PROBLEM STATEMENT - Every line below between the one holding "ob.select_set(True)" and the one holding "between successive rows", inclusive, should be copied exactly, and no other line.

EXTRACTED DATA -

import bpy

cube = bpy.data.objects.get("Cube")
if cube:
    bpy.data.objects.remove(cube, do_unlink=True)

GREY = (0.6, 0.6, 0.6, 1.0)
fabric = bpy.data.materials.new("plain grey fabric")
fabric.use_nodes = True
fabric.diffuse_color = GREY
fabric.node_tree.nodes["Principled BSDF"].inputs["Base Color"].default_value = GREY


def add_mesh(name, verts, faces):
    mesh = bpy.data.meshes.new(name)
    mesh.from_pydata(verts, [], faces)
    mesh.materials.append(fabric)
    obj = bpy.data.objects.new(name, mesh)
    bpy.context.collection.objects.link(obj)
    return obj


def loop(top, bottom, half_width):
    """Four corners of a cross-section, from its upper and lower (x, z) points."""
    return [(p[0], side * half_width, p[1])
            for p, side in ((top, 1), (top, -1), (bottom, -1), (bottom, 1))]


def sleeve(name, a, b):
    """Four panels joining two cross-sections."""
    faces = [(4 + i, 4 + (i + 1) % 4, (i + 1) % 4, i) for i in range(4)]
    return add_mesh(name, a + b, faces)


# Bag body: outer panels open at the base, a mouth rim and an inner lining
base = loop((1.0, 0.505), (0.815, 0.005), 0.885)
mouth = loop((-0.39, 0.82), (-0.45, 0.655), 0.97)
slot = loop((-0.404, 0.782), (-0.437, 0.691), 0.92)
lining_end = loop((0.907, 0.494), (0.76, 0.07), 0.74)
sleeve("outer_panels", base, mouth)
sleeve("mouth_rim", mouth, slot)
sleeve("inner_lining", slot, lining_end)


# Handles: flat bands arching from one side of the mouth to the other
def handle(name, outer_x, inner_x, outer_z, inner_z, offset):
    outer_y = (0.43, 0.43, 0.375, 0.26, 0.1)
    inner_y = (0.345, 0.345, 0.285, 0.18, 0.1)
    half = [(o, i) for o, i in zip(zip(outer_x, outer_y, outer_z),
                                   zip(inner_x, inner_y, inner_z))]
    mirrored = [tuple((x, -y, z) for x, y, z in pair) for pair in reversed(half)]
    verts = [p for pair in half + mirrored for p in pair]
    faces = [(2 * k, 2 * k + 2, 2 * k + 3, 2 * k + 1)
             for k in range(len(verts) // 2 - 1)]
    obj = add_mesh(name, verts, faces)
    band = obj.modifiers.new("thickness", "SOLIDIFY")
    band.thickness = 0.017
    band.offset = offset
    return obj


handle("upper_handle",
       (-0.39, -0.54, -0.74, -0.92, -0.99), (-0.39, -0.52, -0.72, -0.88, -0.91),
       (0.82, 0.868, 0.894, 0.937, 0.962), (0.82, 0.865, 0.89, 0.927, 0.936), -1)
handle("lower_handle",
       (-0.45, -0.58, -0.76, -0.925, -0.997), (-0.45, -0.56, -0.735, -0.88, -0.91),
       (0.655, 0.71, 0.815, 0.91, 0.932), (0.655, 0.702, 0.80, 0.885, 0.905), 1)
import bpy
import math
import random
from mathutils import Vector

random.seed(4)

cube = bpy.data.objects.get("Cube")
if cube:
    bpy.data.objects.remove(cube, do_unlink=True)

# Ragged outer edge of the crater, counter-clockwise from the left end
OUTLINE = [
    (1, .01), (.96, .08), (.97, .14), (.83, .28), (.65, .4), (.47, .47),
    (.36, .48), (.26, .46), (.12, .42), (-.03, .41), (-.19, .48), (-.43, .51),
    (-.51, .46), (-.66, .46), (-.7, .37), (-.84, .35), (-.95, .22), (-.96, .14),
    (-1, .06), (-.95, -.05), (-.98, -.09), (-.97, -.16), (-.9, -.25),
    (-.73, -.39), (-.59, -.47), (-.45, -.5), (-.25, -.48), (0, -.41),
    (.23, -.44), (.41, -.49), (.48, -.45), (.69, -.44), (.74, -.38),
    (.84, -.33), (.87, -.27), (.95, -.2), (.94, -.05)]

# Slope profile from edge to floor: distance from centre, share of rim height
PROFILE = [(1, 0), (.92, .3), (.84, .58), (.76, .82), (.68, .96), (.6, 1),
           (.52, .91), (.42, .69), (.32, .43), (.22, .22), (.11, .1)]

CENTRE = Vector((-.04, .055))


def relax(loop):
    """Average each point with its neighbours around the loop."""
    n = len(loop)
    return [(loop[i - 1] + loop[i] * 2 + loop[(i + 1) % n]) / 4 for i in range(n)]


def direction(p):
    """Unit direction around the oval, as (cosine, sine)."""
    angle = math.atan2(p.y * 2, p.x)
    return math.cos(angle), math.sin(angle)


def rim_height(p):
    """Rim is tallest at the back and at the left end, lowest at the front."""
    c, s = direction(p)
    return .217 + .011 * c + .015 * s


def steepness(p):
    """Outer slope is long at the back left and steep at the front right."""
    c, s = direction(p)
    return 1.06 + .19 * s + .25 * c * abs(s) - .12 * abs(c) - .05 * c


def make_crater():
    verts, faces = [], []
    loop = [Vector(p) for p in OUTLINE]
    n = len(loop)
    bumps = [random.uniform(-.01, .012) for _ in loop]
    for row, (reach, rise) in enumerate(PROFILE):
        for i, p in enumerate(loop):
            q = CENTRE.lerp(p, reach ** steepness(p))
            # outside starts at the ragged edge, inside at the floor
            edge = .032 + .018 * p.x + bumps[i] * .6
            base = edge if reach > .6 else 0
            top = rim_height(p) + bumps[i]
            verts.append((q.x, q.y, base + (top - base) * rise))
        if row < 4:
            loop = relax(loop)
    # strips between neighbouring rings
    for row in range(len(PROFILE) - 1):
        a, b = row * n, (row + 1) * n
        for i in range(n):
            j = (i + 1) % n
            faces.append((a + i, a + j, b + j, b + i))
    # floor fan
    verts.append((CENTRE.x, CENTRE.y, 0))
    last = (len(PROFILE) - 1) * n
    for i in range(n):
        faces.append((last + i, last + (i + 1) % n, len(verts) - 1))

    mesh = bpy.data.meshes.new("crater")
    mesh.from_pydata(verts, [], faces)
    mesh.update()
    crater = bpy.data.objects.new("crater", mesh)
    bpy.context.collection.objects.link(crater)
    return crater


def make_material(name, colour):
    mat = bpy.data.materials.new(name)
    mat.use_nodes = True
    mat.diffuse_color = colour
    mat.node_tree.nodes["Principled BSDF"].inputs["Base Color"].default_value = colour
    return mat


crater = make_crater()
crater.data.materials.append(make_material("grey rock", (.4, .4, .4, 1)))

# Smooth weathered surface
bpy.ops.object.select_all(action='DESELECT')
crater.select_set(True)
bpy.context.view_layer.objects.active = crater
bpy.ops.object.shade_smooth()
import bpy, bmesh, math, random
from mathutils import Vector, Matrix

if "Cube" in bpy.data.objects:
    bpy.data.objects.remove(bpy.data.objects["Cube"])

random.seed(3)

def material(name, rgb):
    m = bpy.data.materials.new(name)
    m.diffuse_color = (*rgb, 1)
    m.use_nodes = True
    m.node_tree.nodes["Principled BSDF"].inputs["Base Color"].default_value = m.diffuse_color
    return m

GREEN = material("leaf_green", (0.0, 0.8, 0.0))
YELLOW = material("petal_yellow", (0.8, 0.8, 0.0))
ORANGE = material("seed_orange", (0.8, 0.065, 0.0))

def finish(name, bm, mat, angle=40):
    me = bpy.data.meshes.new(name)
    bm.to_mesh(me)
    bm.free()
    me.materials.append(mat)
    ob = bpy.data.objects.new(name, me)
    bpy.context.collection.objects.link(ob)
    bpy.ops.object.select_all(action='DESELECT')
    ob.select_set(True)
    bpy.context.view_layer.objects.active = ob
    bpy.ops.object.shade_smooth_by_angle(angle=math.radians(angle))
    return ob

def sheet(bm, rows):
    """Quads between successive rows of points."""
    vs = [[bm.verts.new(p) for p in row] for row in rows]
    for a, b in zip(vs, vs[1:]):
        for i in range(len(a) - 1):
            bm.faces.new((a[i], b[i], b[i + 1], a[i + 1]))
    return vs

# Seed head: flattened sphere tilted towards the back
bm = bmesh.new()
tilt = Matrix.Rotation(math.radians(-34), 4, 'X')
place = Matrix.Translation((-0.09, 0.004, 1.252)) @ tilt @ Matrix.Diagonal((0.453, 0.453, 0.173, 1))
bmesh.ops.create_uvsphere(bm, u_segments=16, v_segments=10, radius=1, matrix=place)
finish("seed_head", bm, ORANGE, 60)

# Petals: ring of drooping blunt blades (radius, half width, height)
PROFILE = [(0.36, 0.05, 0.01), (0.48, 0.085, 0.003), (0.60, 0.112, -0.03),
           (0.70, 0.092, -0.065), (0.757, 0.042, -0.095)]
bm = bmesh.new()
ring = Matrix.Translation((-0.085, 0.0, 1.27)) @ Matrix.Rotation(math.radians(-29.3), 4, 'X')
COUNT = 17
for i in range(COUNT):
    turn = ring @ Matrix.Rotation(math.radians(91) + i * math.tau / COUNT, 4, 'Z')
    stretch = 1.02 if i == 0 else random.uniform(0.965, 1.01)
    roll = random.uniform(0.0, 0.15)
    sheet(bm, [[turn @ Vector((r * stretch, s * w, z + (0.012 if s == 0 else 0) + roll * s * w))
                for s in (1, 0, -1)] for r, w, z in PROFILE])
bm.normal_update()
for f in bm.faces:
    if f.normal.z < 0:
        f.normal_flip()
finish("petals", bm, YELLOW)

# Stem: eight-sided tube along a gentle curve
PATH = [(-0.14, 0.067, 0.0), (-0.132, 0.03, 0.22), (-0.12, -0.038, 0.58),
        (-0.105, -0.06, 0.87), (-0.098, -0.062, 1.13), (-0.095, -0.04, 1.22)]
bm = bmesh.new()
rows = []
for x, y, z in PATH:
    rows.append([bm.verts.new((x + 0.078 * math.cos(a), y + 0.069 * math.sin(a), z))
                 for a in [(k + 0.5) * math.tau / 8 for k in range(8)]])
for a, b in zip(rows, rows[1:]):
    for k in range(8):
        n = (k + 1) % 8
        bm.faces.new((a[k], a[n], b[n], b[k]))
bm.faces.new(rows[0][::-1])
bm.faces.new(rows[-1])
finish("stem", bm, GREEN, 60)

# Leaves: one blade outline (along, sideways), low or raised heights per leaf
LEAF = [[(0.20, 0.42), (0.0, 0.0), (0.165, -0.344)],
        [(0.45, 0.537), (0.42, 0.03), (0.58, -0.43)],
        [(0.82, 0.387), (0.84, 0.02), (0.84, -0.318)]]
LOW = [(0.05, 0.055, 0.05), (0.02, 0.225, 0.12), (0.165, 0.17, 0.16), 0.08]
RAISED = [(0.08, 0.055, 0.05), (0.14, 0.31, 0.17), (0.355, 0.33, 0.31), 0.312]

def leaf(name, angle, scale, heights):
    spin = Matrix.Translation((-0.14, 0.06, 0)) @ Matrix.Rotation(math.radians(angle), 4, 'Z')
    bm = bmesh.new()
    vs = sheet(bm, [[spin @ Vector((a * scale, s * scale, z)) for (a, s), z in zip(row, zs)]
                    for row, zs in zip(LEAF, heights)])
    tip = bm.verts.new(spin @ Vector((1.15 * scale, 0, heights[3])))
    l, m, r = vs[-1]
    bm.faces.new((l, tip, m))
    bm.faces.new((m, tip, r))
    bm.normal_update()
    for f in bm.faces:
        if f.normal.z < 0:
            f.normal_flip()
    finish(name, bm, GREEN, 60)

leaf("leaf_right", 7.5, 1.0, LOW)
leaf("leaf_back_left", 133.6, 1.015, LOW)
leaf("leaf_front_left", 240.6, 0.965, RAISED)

ANSWER FOR THE TASK -
    ob.select_set(True)
    bpy.context.view_layer.objects.active = ob
    bpy.ops.object.shade_smooth_by_angle(angle=math.radians(angle))
    return ob

def sheet(bm, rows):
    """Quads between successive rows of points."""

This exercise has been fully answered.